• **TASK BRIEF**
Using the listing below, please count the lines that contain the string "upright". Only the number is wanted.

• **ENTRIES PROVIDED**
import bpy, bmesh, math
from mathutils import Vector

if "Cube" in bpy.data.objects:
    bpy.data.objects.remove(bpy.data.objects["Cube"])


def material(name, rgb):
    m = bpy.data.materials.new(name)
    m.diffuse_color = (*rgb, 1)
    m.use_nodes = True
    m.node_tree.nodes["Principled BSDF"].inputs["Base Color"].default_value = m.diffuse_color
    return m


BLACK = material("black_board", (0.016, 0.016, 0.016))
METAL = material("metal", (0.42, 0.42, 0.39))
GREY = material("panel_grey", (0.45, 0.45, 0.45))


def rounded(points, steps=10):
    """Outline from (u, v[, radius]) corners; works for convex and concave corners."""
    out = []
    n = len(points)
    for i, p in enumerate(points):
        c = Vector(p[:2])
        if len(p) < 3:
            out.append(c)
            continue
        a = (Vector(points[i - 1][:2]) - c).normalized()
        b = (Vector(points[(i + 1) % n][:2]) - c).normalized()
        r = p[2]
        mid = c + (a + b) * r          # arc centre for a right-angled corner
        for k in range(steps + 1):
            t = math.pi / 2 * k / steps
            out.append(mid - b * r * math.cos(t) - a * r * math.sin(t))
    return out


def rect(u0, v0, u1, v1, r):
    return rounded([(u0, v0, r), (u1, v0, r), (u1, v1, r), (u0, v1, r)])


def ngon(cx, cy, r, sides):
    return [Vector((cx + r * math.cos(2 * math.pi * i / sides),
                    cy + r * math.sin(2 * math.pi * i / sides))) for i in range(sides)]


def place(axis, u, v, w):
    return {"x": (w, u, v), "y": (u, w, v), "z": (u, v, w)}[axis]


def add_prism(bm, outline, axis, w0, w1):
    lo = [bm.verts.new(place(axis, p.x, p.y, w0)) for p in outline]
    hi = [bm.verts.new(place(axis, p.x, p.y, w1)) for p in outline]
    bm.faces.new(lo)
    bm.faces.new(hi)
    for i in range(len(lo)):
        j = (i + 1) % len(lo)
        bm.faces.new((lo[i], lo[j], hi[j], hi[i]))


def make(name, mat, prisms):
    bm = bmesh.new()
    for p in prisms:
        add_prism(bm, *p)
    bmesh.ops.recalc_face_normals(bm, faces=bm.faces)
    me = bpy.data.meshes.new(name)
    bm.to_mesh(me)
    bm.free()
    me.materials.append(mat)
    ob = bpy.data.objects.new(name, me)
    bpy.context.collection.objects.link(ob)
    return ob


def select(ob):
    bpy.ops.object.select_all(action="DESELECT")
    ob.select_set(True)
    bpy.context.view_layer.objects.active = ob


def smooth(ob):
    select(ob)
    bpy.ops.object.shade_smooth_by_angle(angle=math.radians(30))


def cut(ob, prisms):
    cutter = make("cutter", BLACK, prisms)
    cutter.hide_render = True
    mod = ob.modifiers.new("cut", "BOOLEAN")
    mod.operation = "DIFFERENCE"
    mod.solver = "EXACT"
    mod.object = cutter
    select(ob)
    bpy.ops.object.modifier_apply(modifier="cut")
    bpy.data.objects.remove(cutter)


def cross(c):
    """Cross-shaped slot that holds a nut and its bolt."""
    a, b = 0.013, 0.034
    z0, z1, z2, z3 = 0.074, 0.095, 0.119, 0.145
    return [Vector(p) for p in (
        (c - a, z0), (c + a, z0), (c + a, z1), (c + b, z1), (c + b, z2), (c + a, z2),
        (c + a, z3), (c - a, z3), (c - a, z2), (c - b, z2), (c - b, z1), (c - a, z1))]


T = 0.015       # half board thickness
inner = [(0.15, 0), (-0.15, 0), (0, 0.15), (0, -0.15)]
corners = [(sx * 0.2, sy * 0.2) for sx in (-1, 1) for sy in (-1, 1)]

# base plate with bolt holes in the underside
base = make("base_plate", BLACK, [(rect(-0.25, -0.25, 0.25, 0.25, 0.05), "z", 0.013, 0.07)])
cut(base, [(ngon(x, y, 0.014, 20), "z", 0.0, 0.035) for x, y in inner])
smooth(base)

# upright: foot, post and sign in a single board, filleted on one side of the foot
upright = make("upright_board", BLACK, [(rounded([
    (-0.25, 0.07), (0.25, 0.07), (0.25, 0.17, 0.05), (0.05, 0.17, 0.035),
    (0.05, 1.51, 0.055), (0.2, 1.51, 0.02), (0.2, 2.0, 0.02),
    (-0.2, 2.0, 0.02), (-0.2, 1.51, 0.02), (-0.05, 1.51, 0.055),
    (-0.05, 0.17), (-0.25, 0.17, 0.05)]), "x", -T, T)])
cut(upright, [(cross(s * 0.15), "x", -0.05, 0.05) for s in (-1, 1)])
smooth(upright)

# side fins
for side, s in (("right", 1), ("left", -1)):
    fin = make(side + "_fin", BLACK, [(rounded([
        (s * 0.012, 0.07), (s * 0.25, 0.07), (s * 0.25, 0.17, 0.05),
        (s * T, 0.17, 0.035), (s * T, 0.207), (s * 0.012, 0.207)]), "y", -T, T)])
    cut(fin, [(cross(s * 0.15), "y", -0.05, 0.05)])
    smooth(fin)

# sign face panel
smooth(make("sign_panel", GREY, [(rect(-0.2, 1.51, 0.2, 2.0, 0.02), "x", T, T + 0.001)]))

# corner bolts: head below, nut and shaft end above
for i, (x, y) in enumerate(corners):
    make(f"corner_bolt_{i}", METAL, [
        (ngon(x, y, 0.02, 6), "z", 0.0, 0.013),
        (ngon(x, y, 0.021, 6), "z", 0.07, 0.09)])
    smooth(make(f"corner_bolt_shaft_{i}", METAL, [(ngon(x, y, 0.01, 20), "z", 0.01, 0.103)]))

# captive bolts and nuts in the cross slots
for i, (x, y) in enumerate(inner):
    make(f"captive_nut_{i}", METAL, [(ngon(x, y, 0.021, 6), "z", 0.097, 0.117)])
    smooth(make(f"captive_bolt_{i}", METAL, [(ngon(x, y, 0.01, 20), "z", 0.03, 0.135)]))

• **RESPONSE TO THE EXERCISE**
4